— Information provided —
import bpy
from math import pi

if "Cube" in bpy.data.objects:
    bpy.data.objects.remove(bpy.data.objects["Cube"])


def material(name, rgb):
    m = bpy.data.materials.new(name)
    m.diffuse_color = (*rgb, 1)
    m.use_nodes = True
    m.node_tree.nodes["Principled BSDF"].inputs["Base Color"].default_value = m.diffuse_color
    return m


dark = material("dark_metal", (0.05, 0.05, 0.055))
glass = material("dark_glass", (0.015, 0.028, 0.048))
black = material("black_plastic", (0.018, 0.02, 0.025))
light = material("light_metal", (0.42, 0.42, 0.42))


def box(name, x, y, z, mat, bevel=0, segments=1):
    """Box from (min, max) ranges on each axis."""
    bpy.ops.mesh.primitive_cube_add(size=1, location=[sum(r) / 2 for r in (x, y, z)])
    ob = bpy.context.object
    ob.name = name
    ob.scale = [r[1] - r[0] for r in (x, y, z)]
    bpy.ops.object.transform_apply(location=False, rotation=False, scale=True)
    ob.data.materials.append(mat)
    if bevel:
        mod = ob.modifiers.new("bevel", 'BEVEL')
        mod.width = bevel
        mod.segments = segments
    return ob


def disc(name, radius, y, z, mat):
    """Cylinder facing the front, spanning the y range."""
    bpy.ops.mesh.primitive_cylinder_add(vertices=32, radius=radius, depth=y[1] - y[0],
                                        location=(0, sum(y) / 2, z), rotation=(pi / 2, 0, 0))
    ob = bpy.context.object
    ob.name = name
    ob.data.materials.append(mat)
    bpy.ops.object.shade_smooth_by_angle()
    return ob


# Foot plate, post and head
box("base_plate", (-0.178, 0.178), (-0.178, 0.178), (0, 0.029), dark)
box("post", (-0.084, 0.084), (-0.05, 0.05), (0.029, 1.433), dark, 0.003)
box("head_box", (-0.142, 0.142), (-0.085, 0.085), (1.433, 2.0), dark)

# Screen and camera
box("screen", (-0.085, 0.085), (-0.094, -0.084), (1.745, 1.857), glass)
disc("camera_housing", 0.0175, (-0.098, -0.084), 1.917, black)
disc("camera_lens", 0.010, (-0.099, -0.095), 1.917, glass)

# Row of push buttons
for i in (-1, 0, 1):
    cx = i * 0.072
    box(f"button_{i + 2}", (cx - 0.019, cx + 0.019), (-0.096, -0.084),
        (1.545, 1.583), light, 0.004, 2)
---
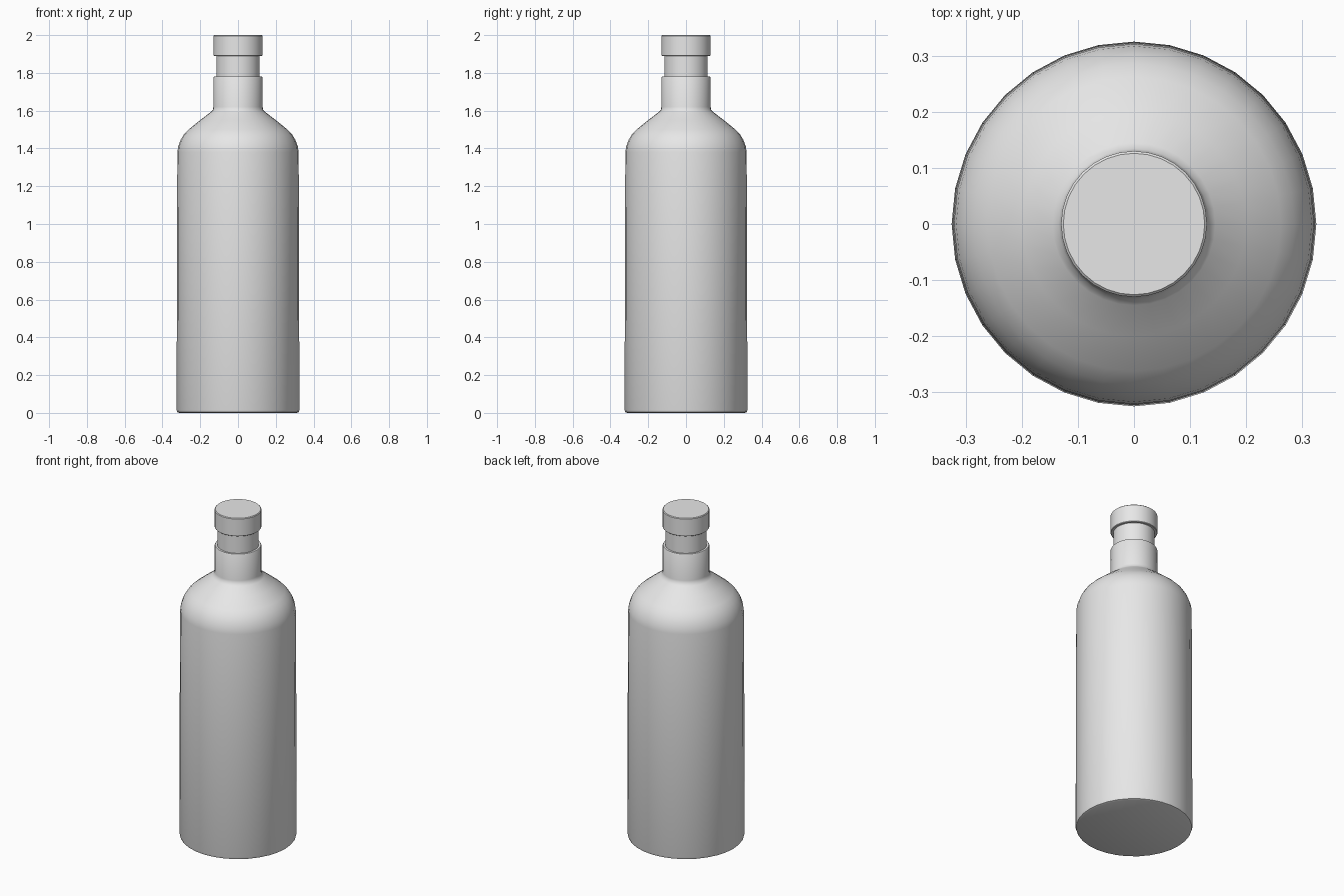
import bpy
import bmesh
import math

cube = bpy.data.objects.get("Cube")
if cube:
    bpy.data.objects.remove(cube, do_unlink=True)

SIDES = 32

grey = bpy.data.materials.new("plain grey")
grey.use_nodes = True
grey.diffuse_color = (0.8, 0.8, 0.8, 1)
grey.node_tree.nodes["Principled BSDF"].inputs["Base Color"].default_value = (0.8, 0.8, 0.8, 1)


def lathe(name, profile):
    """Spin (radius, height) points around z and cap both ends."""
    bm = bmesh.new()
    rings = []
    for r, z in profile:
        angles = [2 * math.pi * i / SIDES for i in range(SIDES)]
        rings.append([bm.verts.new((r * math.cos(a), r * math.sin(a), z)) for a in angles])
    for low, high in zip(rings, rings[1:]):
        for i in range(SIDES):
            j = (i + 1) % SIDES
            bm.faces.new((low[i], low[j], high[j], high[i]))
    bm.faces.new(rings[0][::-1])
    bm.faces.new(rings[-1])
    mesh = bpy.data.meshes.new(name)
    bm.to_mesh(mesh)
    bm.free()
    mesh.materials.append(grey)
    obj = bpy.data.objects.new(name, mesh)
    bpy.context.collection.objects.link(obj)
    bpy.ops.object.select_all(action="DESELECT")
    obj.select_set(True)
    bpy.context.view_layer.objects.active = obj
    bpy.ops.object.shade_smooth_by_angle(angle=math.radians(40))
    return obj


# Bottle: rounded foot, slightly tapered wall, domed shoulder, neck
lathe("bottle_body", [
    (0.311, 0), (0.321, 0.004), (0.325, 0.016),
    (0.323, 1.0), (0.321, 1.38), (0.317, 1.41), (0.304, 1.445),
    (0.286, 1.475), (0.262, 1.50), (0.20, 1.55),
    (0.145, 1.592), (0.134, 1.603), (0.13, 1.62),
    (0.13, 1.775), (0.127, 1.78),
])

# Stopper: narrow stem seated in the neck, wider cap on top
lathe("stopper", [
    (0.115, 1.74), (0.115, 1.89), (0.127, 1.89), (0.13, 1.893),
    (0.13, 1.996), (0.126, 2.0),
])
--
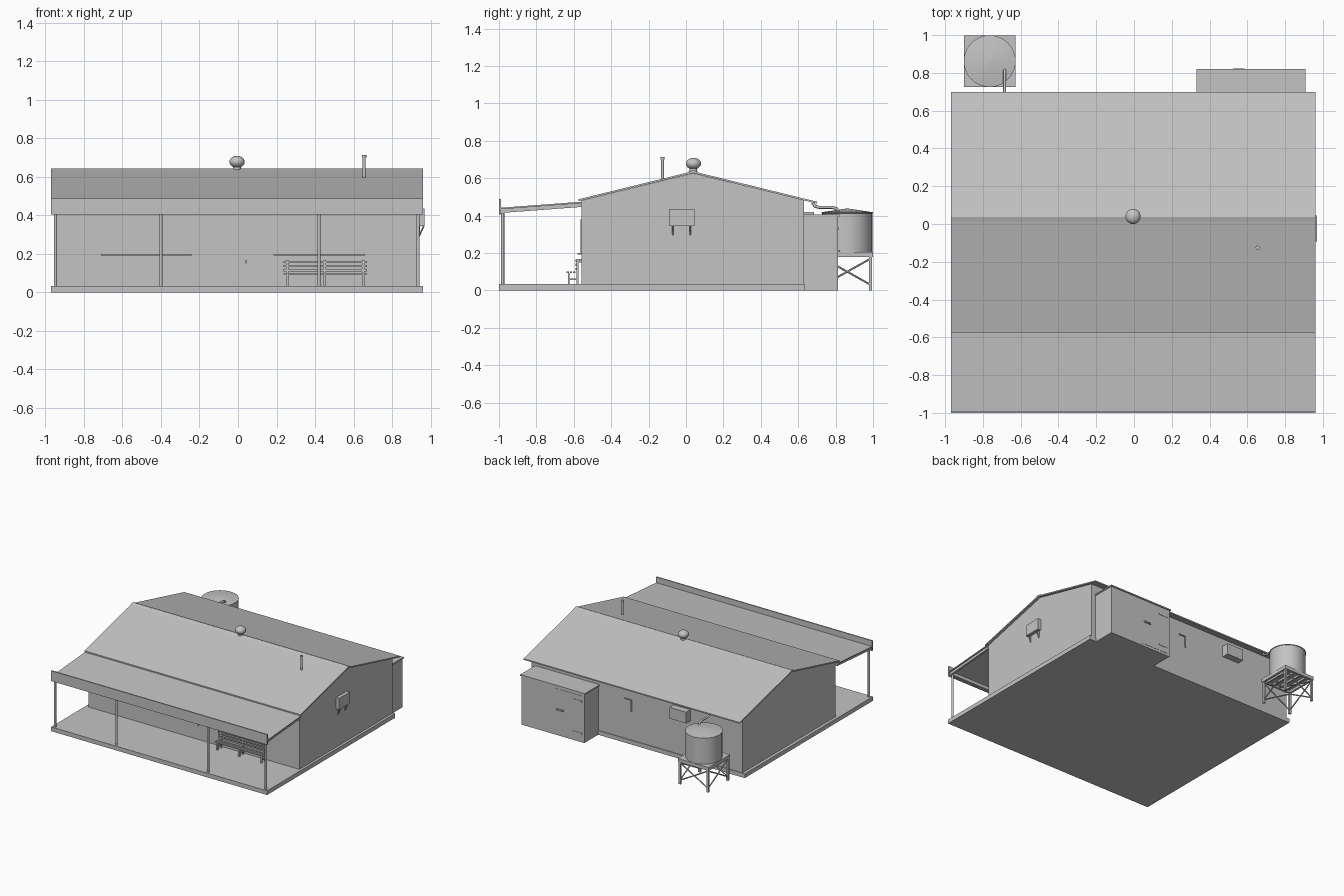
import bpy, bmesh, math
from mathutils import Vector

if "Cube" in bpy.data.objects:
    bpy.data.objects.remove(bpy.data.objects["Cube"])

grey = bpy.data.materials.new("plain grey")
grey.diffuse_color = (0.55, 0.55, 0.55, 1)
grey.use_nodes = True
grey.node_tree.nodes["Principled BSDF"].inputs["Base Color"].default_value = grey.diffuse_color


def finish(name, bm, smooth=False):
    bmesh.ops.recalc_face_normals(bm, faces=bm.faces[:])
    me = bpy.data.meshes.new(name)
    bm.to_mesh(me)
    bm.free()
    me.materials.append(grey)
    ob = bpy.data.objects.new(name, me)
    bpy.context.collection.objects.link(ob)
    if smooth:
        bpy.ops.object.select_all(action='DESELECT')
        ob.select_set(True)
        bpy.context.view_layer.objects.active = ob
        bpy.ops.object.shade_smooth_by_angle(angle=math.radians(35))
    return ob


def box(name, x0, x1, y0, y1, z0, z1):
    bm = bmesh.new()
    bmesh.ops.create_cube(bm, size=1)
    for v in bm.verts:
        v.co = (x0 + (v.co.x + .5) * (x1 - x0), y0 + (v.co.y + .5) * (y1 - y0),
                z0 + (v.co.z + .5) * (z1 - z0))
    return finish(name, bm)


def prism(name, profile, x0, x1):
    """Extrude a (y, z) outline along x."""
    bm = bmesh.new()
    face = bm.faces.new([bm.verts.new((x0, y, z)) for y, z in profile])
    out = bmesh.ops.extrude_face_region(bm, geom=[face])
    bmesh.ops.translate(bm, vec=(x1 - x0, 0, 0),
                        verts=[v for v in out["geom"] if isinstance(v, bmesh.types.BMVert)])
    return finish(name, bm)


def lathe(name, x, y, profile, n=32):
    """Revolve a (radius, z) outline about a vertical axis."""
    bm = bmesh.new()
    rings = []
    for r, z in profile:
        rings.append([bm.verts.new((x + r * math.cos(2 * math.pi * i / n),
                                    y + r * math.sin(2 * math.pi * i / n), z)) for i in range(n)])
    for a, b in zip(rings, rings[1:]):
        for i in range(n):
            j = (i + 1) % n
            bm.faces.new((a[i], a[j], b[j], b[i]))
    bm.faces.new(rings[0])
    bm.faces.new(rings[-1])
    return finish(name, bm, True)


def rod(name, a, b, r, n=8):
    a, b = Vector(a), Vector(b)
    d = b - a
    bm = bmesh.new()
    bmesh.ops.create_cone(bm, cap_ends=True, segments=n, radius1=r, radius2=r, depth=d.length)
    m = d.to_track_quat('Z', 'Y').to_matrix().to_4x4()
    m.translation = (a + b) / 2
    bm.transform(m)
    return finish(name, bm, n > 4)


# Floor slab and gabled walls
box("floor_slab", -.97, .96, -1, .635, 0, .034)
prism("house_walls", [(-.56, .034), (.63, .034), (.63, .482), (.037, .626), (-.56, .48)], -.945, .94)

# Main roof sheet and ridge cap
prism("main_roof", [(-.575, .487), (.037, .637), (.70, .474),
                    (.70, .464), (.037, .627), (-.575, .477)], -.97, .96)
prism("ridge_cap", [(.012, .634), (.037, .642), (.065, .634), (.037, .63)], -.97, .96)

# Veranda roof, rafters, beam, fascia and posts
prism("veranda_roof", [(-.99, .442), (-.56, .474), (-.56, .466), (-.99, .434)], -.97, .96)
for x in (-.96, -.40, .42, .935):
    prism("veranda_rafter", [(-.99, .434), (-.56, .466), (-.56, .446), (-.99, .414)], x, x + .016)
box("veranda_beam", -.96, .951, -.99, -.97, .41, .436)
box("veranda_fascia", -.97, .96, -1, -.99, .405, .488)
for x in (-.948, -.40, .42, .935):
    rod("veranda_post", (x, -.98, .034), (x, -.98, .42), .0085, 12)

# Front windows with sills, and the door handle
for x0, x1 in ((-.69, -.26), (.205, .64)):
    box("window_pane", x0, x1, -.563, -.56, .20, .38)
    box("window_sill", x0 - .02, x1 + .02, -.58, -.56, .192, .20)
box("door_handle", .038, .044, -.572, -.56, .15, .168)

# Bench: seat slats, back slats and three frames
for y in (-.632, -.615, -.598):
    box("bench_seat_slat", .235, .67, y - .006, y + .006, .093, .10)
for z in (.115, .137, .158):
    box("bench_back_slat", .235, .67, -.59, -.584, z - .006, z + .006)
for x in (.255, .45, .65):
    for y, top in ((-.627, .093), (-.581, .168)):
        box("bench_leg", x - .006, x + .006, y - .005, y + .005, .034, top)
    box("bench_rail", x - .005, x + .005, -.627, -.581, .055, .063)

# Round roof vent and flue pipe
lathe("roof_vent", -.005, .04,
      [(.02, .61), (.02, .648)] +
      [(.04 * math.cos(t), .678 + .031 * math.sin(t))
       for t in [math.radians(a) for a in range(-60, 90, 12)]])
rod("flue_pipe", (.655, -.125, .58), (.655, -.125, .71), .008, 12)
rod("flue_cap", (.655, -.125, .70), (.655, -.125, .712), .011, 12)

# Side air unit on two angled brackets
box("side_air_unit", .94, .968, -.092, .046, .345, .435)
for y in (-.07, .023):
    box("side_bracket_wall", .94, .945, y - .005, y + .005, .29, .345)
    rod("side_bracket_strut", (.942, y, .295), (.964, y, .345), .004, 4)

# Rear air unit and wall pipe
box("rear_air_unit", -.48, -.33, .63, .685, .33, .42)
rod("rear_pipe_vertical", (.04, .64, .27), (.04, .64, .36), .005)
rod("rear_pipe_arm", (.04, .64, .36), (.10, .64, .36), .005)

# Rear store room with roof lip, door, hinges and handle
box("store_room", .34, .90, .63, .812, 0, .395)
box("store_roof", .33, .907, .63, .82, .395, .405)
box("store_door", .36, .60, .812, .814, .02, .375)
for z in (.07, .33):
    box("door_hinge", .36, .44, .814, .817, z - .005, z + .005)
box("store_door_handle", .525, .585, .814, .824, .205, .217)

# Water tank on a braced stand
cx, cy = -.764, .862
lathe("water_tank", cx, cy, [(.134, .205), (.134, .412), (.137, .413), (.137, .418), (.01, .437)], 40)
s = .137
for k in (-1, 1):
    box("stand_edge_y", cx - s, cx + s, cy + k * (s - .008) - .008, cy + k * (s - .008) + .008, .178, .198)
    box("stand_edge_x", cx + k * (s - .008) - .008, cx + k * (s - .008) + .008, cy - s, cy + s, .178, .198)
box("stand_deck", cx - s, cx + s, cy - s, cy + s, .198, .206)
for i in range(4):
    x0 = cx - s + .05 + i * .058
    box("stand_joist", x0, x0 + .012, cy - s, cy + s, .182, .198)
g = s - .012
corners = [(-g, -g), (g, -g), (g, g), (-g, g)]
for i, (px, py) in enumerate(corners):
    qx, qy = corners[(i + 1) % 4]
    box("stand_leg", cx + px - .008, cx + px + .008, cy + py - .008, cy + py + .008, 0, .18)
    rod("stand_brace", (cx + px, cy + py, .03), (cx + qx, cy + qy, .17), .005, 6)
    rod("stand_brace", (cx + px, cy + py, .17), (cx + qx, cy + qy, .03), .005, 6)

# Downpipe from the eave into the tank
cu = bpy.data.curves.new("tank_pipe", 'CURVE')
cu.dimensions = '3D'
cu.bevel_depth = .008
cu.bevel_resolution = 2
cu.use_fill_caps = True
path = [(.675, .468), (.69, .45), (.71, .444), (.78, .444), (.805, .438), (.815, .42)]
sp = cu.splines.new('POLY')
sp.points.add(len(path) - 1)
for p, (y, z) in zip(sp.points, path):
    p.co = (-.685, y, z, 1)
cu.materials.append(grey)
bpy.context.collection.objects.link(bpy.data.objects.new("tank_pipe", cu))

— Problem requirements —
Filter the listing for the word "faces" and copy every line that holds it.

— Response area —
            bm.faces.new((low[i], low[j], high[j], high[i]))
    bm.faces.new(rings[0][::-1])
    bm.faces.new(rings[-1])
    bmesh.ops.recalc_face_normals(bm, faces=bm.faces[:])
    face = bm.faces.new([bm.verts.new((x0, y, z)) for y, z in profile])
            bm.faces.new((a[i], a[j], b[j], b[i]))
    bm.faces.new(rings[0])
    bm.faces.new(rings[-1])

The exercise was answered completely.